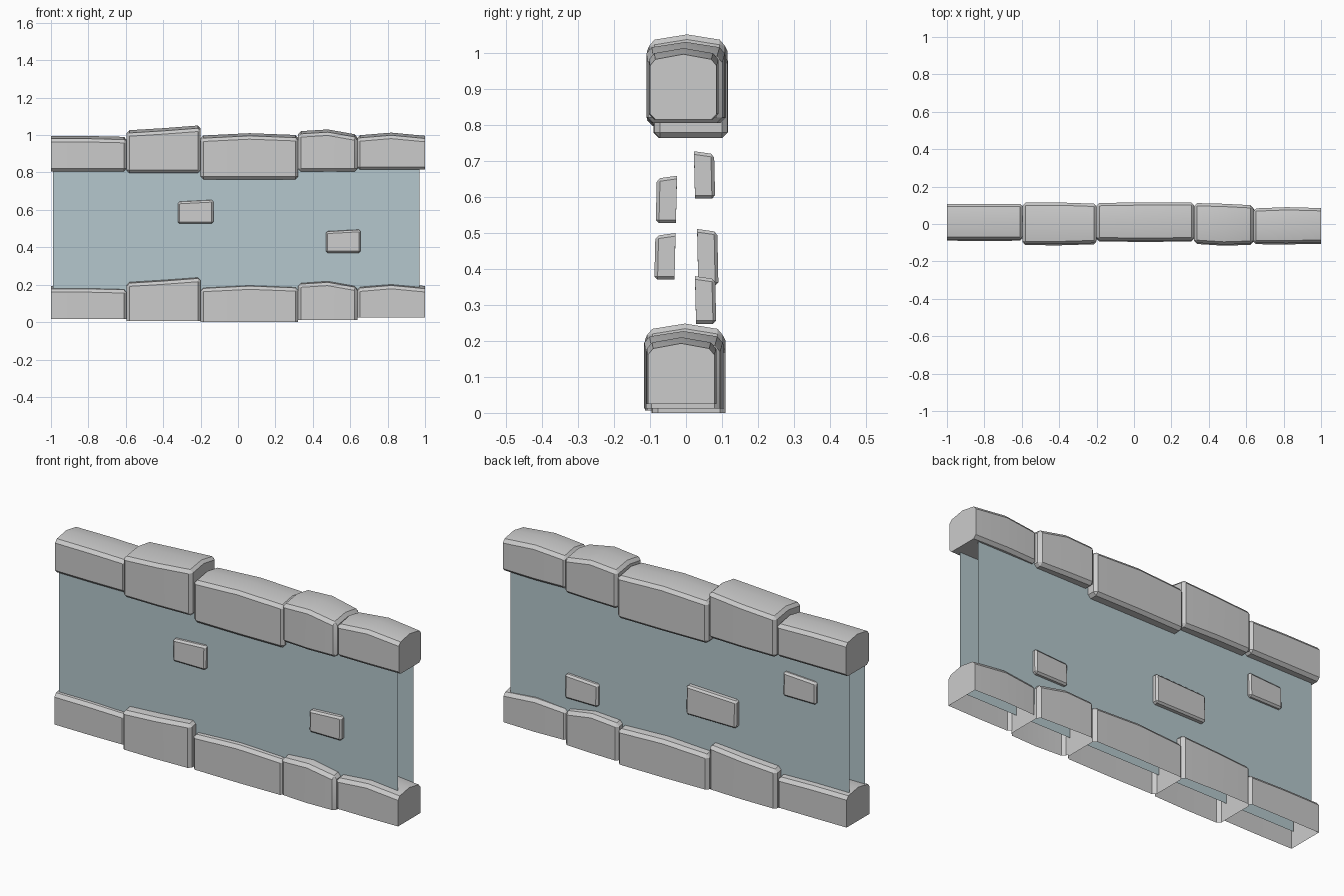
import bpy, bmesh, math

if "Cube" in bpy.data.objects:
    bpy.data.objects.remove(bpy.data.objects["Cube"])


def material(name, rgb):
    m = bpy.data.materials.new(name)
    m.diffuse_color = (*rgb, 1.0)
    m.use_nodes = True
    m.node_tree.nodes["Principled BSDF"].inputs["Base Color"].default_value = m.diffuse_color
    return m


STONE = material("light_grey_stone", (0.60, 0.60, 0.60))
PLASTER = material("blue_grey_plaster", (0.46, 0.575, 0.61))


def finish(bm, name, mat):
    me = bpy.data.meshes.new(name)
    bm.to_mesh(me)
    bm.free()
    me.materials.append(mat)
    ob = bpy.data.objects.new(name, me)
    bpy.context.collection.objects.link(ob)
    bpy.ops.object.select_all(action='DESELECT')
    ob.select_set(True)
    bpy.context.view_layer.objects.active = ob
    bpy.ops.object.shade_smooth_by_angle(angle=math.radians(30))
    return ob


def bevel_sharp(bm, width, skip_x=None):
    """Chamfer sharp edges, leaving open rims and the flat wall ends alone."""
    bm.normal_update()
    edges = [e for e in bm.edges if len(e.link_faces) == 2
             and e.calc_face_angle(0) > math.radians(40)
             and not (skip_x is not None
                      and all(abs(v.co.x - skip_x) < 1e-4 for v in e.verts))]
    bmesh.ops.bevel(bm, geom=edges, offset=width, offset_type='OFFSET',
                    segments=1, profile=0.5, affect='EDGES')


def stone(name, x0, x1, fronts, backs, ridges, zb, closed, flat_end):
    """Block with a low ridge, lofted through left, middle and right sections."""
    bm = bmesh.new()
    rings = []
    for x, f, b, r in zip((x0, (x0 + x1) / 2, x1), fronts, backs, ridges):
        s = r - 0.017
        pts = [(f, zb), (b, zb), (b, s), ((f + b) / 2, r), (f, s)]
        rings.append([bm.verts.new((x, y, z)) for y, z in pts])
    for a, b in zip(rings, rings[1:]):
        for k in range(5):
            if k == 0 and not closed:
                continue
            j = (k + 1) % 5
            bm.faces.new((a[k], a[j], b[j], b[k]))
    bm.faces.new(rings[0][::-1])
    bm.faces.new(rings[-1])
    bevel_sharp(bm, 0.015, flat_end)
    finish(bm, name, STONE)


# x range, front y, back y, ridge height, underside of top row / bottom row
COURSE = [
    (-1.0, -0.595, (-.083, -.085, -.083), (.107, .108, .108), (.995, .995, .99), .805, .017),
    (-.595, -.2, (-.107, -.108, -.102), (.114, .115, .108), (1.025, 1.037, 1.052), .797, .007),
    (-.2, .322, (-.087, -.09, -.087), (.112, .116, .115), (.997, 1.01, 1.0), .763, 0),
    (.322, .638, (-.1, -.11, -.105), (.112, .108, .1), (1.02, 1.03, 1.002), .805, .012),
    (.638, 1.0, (-.102, -.103, -.1), (.083, .09, .085), (.998, 1.013, .996), .815, .025),
]

# Top and bottom stone courses
for i, (x0, x1, f, b, r, zt, zl) in enumerate(COURSE):
    flat = {0: x0, 4: x1}.get(i)
    stone(f"top_stone_{i + 1}", x0, x1, f, b, r, zt, True, flat)
    low = [[v - 0.006 for v in row] for row in (f, b)]
    stone(f"bottom_stone_{i + 1}", x0, x1, *low, [v - 0.803 for v in r], zl, False, flat)

# Plaster wall panels, front and back
for name, side in (("front_panel", -1), ("back_panel", 1)):
    bm = bmesh.new()
    y = 0.063 * side
    ring = [bm.verts.new((x, y, z)) for x, z in
            ((-.99, .09), (.97, .09), (.97, .9), (-.99, .9))]
    bm.faces.new(ring if side < 0 else ring[::-1])
    finish(bm, name, PLASTER)


def brick(name, x0, x1, z0, z1, y_out):
    """Small exposed brick, open where it sits in the wall, top edge sloping."""
    bm = bmesh.new()
    bmesh.ops.create_cube(bm, size=1)
    side = 1 if y_out > 0 else -1
    for v in bm.verts:
        right, outer, top = v.co.x > 0, v.co.y * side > 0, v.co.z > 0
        v.co.x = x1 if right else x0
        v.co.y = y_out if outer else y_out - side * 0.056
        v.co.z = z0
        if top:
            v.co.z = z1 - (0 if right else 0.01) - (0.008 if outer else 0)
            v.co.y -= side * 0.003
    bm.normal_update()
    inner = [f for f in bm.faces if f.normal.y * side < -0.9]
    bmesh.ops.delete(bm, geom=inner, context='FACES')
    bevel_sharp(bm, 0.009)
    finish(bm, name, STONE)


# Exposed bricks on both faces
brick("front_brick_1", -.322, -.132, .527, .659, -.084)
brick("front_brick_2", .47, .656, .37, .5, -.088)
brick("back_brick_1", .455, .645, .247, .38, .084)
brick("back_brick_2", -.35, -.06, .353, .511, .09)
brick("back_brick_3", -.805, -.615, .595, .727, .081)
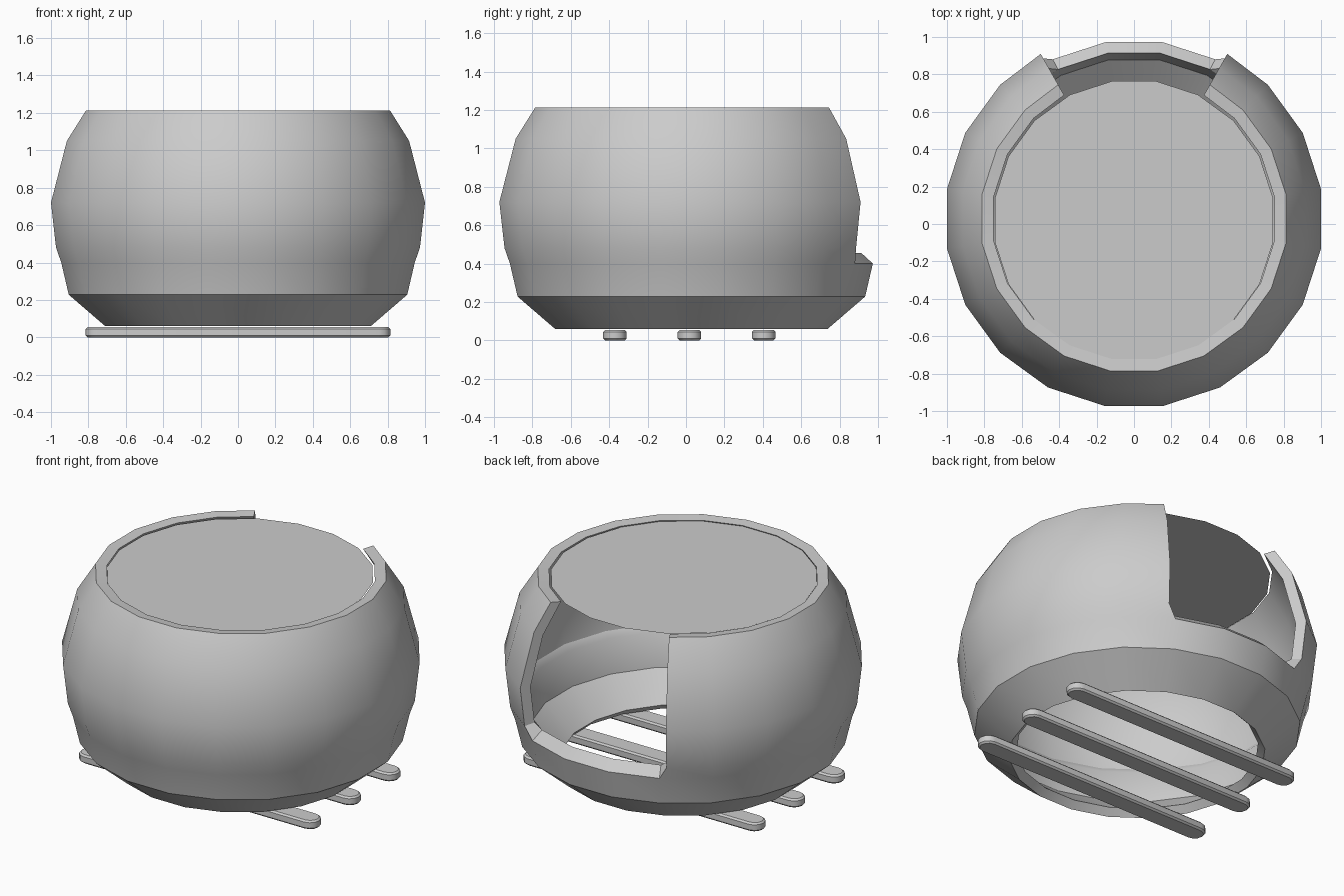
import bpy, bmesh
from math import sin, cos, radians, pi

if "Cube" in bpy.data.objects:
    bpy.data.objects.remove(bpy.data.objects["Cube"])

CY = 0.028           # centre of the bowl in y
N = 20               # sides around the bowl
K = cos(pi / N)      # apothem -> corner radius

# (apothem, z) profiles, bottom to top
OUTER = [(.71, .06), (.905, .228), (.945, .40), (.973, .48), (1.0, .72), (.915, 1.05), (.813, 1.213)]
INNER = [(.672, .10), (.85, .25), (.885, .455), (.912, .49), (.937, .715), (.86, 1.02), (.75, 1.205)]
LIP = 2              # profile row where the back opening starts


def new_object(name, bm):
    bmesh.ops.recalc_face_normals(bm, faces=bm.faces)
    me = bpy.data.meshes.new(name)
    bm.to_mesh(me)
    bm.free()
    ob = bpy.data.objects.new(name, me)
    bpy.context.collection.objects.link(ob)
    return ob


def smooth(ob, angle):
    bpy.ops.object.select_all(action='DESELECT')
    ob.select_set(True)
    bpy.context.view_layer.objects.active = ob
    bpy.ops.object.shade_smooth_by_angle(angle=radians(angle))


# Bowl shell: two walls with a three-panel opening at the back
bm = bmesh.new()


def wall(profile):
    grid = []
    for row, (a, z) in enumerate(profile):
        ring = []
        for c in range(N):
            t = -27 + 18 * c              # degrees from the back (+y)
            if row > LIP and c in (0, 3):  # opening sides sit slightly wider
                t += -2.5 if c == 0 else 2.5
            t = radians(t)
            hidden = row > LIP and c in (1, 2)
            ring.append(None if hidden else
                        bm.verts.new((a / K * sin(t), CY + a / K * cos(t), z)))
        grid.append(ring)
    for r in range(len(profile) - 1):
        for c in range(N):
            if r >= LIP and c < 3:
                continue
            d = (c + 1) % N
            bm.faces.new((grid[r][c], grid[r][d], grid[r + 1][d], grid[r + 1][c]))


wall(OUTER)
split = len(bm.verts)
wall(INNER)
bm.verts.ensure_lookup_table()
verts = list(bm.verts)
# join the edges of the two walls all around with rim faces
for e in [e for e in bm.edges if e.is_boundary]:
    a, b = e.verts
    i, j = verts.index(a), verts.index(b)
    if i < split and j < split:
        bm.faces.new((a, b, verts[j + split], verts[i + split]))
smooth(new_object("bowl_shell", bm), 30)

# Flat top plate set inside the rim
bm = bmesh.new()
bm.faces.new([bm.verts.new((.753 * sin(pi / N * (2 * i + 1)),
                            .02 + .753 * cos(pi / N * (2 * i + 1)), 1.2))
              for i in range(N)])
new_object("top_plate", bm)

# Three rounded base bars
for k, y in enumerate((-.37, .018, .405)):
    bm = bmesh.new()
    w, half, segs = .061, .815, 6
    pts = []
    for s in (1, -1):
        for i in range(segs + 1):
            t = -pi / 2 + pi * i / segs
            pts.append((s * (half - w + w * cos(t)), y + s * w * sin(t), 0))
    face = bm.faces.new([bm.verts.new(p) for p in pts])
    ext = bmesh.ops.extrude_face_region(bm, geom=[face])
    for v in ext["geom"]:
        if isinstance(v, bmesh.types.BMVert):
            v.co.z = .054
    bar = new_object(f"base_bar_{k + 1}", bm)
    bev = bar.modifiers.new("edge", 'BEVEL')
    bev.width, bev.segments, bev.limit_method = .01, 1, 'ANGLE'
    bev.angle_limit = radians(60)
    smooth(bar, 32)
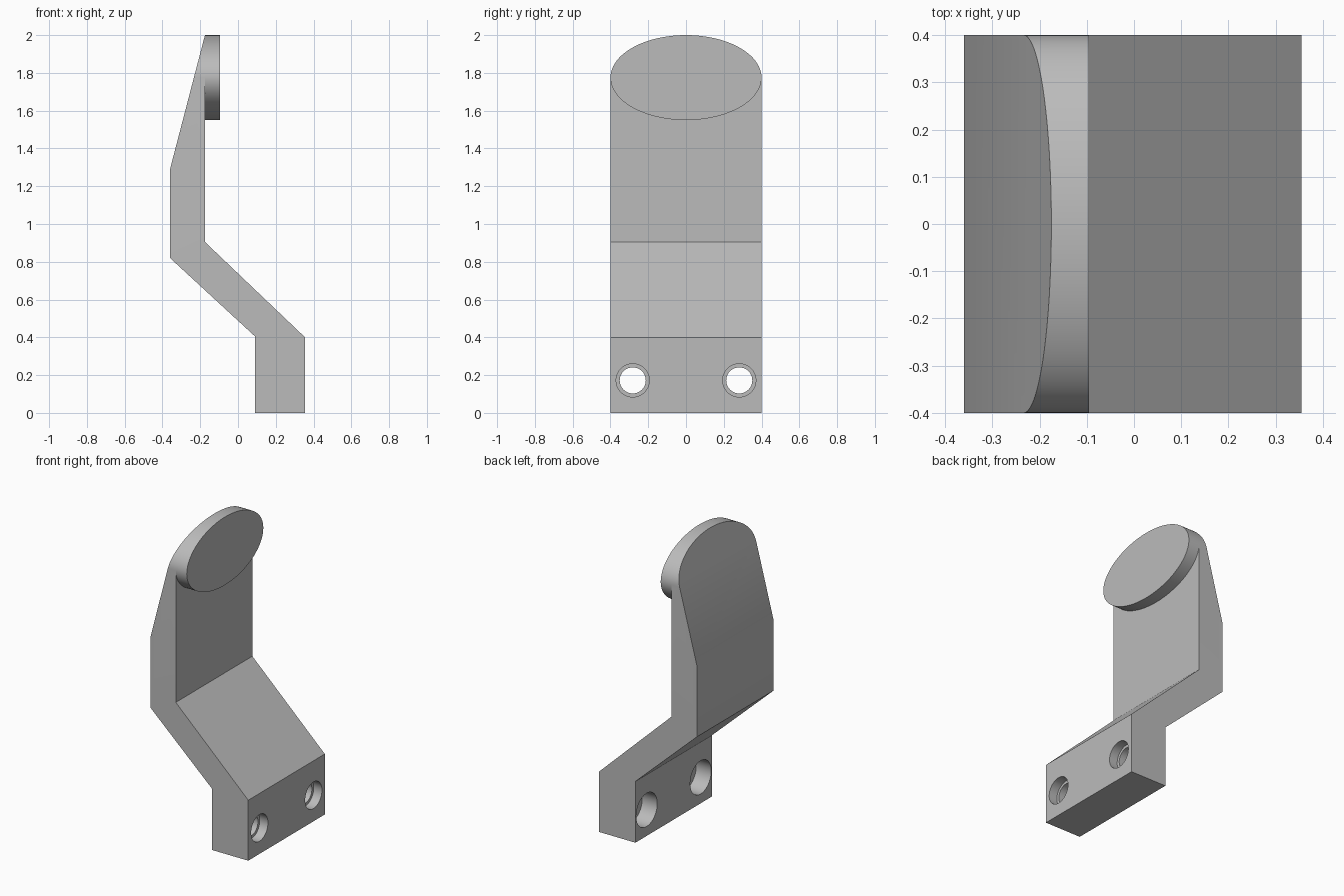
import bpy, bmesh, math
from mathutils import Vector

if "Cube" in bpy.data.objects:
    bpy.data.objects.remove(bpy.data.objects["Cube"], do_unlink=True)

grey = bpy.data.materials.new("plain grey")
grey.use_nodes = True
grey.diffuse_color = (0.5, 0.5, 0.5, 1)
grey.node_tree.nodes["Principled BSDF"].inputs["Base Color"].default_value = (0.5, 0.5, 0.5, 1)


def prism(name, points, sweep):
    """Extrude a closed outline along the sweep vector."""
    bm = bmesh.new()
    face = bm.faces.new([bm.verts.new(p) for p in points])
    new = bmesh.ops.extrude_face_region(bm, geom=[face])["geom"]
    moved = [v for v in new if isinstance(v, bmesh.types.BMVert)]
    bmesh.ops.translate(bm, verts=moved, vec=Vector(sweep))
    bmesh.ops.recalc_face_normals(bm, faces=bm.faces)
    mesh = bpy.data.meshes.new(name)
    bm.to_mesh(mesh)
    bm.free()
    mesh.materials.append(grey)
    obj = bpy.data.objects.new(name, mesh)
    bpy.context.collection.objects.link(obj)
    return obj


def arc(x, y, z, ry, rz, steps, turn=2 * math.pi):
    count = steps if turn > 6 else steps + 1
    return [(x, y + ry * math.cos(turn * i / steps), z + rz * math.sin(turn * i / steps))
            for i in range(count)]


def activate(obj):
    bpy.ops.object.select_all(action="DESELECT")
    obj.select_set(True)
    bpy.context.view_layer.objects.active = obj


def cut(obj, cutter, operation):
    cutter.hide_render = True
    mod = obj.modifiers.new("cut", "BOOLEAN")
    mod.operation, mod.object, mod.solver = operation, cutter, "EXACT"
    activate(obj)
    bpy.ops.object.modifier_apply(modifier=mod.name)
    bpy.data.objects.remove(cutter, do_unlink=True)


# Cranked arm: side profile swept across the width
HALF, PAD_Z, PAD_R = 0.4, 1.775, 0.225
profile = [(0.09, 0), (0.355, 0), (0.355, 0.4), (-0.175, 0.905),
           (-0.175, 2.0), (-0.36, 1.29), (-0.36, 0.82), (0.09, 0.405)]
arm = prism("cranked_arm", [(x, -0.5, z) for x, z in profile], (0, 1, 0))

# Trim the arm to its width and rounded top
outline = arc(-1, 0, PAD_Z, HALF, PAD_R, 48, math.pi) + [(-1, -HALF, -0.2), (-1, HALF, -0.2)]
cut(arm, prism("trim", outline, (2, 0, 0)), "INTERSECT")

# Screw holes, stepped wider at both mouths
for y in (-0.282, 0.282):
    for x, length, r in ((0, 0.5, 0.069), (0.295, 0.2, 0.088), (0, 0.2, 0.11)):
        cut(arm, prism("bore", arc(x, y, 0.172, r, r, 40), (length, 0, 0)), "DIFFERENCE")

# Oval pad on the face of the arm
pad = prism("oval_pad", arc(-0.175, 0, PAD_Z, HALF, PAD_R, 96), (0.08, 0, 0))

for obj in (arm, pad):
    activate(obj)
    bpy.ops.object.shade_smooth_by_angle(angle=math.radians(30))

Your task:
In the records above, collect each line with "radians".

The completed task:
    bpy.ops.object.shade_smooth_by_angle(angle=math.radians(30))
             and e.calc_face_angle(0) > math.radians(40)
from math import sin, cos, radians, pi
    bpy.ops.object.shade_smooth_by_angle(angle=radians(angle))
            t = radians(t)
    bev.angle_limit = radians(60)
    bpy.ops.object.shade_smooth_by_angle(angle=math.radians(30))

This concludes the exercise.